> What to work on
Pull out every line below holding the word "RIGHT".

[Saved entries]

*****

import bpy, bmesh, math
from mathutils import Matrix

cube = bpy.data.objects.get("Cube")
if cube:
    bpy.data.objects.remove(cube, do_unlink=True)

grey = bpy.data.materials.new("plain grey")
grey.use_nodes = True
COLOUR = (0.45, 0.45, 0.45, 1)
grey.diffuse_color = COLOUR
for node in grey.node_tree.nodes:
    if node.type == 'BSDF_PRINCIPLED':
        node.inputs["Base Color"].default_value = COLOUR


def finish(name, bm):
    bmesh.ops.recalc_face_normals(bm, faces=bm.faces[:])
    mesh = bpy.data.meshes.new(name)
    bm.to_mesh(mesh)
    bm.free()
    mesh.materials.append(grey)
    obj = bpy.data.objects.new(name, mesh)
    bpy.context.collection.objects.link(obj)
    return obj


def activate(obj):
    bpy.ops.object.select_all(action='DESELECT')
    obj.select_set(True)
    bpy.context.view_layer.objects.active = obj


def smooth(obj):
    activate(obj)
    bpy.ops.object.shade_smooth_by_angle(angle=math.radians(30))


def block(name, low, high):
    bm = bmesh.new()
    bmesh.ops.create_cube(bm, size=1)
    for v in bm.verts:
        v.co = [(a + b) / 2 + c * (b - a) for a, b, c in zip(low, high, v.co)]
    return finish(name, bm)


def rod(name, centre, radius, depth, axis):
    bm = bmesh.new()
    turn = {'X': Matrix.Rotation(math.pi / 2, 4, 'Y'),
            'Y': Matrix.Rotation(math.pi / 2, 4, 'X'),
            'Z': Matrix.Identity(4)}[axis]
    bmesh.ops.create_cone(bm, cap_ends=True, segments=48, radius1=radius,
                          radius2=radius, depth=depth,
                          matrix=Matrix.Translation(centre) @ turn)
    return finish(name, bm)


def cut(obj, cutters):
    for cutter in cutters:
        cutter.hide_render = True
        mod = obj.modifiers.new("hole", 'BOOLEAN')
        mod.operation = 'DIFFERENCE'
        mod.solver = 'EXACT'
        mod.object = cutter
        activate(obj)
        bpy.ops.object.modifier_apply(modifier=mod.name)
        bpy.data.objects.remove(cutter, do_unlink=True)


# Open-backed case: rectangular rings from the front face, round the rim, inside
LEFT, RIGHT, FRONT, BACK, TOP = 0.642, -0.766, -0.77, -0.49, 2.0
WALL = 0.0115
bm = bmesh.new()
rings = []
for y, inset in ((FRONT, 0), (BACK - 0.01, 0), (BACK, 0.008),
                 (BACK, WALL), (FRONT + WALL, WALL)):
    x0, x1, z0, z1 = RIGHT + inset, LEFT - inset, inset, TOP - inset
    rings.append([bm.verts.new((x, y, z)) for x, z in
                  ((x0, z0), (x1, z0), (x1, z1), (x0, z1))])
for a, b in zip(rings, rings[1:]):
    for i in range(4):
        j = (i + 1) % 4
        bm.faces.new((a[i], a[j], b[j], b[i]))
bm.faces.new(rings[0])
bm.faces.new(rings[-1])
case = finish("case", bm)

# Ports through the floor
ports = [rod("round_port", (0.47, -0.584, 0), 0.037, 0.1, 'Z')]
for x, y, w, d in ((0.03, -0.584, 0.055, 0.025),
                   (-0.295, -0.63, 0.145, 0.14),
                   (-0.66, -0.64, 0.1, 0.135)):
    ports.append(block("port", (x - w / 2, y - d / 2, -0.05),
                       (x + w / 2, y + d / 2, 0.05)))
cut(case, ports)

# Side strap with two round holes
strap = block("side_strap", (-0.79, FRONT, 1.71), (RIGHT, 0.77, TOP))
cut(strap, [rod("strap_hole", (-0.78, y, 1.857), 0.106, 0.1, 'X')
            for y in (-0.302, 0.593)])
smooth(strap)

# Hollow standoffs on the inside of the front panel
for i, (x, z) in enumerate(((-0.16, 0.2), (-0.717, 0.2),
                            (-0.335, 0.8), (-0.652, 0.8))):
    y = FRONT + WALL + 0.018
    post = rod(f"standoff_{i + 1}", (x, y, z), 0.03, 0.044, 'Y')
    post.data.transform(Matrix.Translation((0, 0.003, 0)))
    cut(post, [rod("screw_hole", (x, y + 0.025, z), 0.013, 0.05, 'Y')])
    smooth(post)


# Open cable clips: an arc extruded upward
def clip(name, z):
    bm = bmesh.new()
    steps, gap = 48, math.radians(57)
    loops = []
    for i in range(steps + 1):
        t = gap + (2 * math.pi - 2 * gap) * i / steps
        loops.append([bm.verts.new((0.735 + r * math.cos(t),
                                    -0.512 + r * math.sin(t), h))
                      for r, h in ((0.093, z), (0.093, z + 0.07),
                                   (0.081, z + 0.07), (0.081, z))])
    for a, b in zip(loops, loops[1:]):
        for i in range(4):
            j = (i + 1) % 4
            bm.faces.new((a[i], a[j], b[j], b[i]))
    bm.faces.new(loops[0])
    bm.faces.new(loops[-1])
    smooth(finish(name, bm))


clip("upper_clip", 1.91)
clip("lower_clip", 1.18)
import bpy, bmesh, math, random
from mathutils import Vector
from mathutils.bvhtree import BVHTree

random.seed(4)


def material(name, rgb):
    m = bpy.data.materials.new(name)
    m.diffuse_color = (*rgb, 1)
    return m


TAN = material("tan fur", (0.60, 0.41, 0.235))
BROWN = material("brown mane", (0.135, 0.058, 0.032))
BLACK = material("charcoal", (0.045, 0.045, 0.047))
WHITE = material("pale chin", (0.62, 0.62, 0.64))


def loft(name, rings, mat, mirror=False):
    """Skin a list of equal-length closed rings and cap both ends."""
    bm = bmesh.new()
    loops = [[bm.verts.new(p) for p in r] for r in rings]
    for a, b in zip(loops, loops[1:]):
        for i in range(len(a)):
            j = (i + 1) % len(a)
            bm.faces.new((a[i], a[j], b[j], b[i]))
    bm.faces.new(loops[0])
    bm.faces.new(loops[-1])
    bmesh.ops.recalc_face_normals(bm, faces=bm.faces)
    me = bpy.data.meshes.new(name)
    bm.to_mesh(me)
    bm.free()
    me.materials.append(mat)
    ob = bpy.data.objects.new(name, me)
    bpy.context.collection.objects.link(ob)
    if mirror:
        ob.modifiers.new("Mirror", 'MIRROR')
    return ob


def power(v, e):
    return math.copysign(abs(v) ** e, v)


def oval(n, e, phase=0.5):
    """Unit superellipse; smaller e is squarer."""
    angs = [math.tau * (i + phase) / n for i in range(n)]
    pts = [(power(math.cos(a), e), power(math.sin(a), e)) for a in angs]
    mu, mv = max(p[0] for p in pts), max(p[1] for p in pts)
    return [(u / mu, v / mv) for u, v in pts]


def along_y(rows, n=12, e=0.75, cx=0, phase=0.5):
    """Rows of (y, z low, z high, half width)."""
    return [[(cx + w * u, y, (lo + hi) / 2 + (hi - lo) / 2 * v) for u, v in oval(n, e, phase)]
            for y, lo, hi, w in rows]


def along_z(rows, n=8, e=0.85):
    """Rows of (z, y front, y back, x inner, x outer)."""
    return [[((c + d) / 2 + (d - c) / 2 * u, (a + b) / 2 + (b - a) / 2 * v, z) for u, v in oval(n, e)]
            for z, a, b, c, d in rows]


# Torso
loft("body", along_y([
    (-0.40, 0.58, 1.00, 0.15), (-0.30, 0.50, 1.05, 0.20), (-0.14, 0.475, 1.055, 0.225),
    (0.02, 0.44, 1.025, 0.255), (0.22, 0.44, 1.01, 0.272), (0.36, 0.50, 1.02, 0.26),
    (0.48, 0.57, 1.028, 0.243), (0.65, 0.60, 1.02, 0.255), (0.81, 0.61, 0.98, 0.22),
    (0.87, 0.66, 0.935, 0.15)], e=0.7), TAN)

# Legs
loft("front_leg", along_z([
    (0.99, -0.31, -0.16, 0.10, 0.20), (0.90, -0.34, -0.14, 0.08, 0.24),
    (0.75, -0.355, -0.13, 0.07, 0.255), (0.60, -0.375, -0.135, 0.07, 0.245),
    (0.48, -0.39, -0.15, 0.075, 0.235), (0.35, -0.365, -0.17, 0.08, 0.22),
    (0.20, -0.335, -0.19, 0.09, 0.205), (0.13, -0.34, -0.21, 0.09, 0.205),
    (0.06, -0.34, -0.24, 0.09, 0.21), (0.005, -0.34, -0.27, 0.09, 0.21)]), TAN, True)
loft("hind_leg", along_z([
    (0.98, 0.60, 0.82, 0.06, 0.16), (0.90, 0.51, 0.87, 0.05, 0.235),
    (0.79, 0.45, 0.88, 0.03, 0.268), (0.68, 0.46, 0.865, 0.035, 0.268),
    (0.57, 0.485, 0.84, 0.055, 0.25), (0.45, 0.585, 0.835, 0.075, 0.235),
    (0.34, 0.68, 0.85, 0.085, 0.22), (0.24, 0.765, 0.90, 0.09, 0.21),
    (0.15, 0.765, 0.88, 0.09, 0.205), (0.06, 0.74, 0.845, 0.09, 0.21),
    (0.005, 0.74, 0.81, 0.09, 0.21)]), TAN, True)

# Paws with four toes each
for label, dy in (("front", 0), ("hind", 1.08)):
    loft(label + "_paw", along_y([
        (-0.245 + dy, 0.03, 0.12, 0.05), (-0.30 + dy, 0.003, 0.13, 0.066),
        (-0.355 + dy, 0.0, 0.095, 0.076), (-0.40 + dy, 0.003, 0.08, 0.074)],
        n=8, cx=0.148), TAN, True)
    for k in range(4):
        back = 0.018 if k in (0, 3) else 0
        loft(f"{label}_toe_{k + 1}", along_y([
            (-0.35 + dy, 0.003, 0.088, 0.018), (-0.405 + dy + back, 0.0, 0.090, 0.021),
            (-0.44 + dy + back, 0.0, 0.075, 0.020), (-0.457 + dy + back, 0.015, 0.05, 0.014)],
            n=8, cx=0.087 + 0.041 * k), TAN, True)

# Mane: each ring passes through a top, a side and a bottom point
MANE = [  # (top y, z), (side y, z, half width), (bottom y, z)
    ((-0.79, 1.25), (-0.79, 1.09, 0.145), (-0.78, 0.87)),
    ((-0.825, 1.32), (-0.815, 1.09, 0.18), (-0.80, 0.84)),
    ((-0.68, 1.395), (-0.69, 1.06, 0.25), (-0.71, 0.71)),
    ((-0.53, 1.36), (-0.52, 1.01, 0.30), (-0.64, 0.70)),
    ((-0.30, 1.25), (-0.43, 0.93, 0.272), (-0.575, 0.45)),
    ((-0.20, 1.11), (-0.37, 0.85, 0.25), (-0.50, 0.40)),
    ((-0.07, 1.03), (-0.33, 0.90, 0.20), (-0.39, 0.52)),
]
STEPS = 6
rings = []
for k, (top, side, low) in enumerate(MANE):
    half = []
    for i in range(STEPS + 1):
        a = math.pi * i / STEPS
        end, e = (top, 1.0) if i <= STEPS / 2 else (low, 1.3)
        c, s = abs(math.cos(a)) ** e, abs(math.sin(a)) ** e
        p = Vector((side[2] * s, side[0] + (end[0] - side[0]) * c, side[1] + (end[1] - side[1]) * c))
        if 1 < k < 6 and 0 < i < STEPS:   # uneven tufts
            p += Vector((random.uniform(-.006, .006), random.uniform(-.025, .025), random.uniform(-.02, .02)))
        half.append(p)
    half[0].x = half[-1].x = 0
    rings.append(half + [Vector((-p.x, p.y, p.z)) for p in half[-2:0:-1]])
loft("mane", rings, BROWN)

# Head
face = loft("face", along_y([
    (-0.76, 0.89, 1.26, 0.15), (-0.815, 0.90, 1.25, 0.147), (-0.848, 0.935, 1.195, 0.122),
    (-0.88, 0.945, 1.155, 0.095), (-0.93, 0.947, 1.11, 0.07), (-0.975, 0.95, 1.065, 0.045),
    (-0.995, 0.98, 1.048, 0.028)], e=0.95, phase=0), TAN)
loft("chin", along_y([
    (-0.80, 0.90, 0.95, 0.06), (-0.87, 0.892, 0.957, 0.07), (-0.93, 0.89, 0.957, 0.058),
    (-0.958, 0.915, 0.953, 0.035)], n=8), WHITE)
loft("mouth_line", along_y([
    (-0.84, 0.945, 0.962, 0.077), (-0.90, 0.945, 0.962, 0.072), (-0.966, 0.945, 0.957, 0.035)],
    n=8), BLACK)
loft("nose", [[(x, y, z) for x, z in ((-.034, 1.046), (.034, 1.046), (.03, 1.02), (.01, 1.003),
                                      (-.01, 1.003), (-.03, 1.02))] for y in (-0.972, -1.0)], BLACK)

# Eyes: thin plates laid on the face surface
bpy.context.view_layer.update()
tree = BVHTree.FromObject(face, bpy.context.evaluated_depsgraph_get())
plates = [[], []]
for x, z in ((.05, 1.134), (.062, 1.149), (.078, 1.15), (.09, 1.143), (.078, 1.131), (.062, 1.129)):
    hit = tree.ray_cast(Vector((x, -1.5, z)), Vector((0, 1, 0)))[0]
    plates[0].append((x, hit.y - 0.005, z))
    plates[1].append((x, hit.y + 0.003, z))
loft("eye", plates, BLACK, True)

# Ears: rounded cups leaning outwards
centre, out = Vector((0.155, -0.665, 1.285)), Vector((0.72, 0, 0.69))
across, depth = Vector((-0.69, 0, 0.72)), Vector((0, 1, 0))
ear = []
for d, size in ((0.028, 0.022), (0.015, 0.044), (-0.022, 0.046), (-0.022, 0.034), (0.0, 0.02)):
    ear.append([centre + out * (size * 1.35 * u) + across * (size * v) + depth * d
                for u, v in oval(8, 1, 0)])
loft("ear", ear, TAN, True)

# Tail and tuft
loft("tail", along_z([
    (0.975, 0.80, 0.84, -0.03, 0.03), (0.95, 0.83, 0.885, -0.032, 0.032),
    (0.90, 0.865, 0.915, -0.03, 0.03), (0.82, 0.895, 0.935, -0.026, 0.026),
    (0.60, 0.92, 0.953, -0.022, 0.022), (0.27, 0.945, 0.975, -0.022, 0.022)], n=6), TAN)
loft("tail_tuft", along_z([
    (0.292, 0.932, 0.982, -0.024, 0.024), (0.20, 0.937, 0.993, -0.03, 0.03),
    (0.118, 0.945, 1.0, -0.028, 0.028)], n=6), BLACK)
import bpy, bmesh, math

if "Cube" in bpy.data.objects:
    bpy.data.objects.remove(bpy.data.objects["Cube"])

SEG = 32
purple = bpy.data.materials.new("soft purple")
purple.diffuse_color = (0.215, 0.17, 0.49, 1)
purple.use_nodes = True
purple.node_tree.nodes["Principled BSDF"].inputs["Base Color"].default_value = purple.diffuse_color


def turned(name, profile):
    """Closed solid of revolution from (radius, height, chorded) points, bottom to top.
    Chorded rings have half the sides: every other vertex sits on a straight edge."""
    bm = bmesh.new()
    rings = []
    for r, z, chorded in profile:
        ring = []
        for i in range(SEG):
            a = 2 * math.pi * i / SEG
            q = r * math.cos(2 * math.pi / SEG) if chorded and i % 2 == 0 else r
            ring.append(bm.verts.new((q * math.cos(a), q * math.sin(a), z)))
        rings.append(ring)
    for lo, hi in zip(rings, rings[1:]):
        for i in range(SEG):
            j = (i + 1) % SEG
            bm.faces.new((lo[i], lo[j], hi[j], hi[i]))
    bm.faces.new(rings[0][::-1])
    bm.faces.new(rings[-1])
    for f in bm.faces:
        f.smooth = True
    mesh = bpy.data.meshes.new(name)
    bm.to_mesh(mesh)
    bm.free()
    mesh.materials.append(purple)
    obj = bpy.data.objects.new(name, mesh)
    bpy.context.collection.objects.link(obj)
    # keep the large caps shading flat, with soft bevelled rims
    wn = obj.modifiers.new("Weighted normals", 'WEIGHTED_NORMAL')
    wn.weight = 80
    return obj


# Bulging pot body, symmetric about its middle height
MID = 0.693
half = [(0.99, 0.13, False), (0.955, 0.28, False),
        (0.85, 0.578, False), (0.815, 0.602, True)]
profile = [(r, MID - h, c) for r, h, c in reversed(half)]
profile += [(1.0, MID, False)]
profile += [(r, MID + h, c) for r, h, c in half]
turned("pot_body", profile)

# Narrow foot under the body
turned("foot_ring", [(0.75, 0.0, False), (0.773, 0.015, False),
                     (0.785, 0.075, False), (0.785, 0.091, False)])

*****

> Solution to the exercise
LEFT, RIGHT, FRONT, BACK, TOP = 0.642, -0.766, -0.77, -0.49, 2.0
    x0, x1, z0, z1 = RIGHT + inset, LEFT - inset, inset, TOP - inset
strap = block("side_strap", (-0.79, FRONT, 1.71), (RIGHT, 0.77, TOP))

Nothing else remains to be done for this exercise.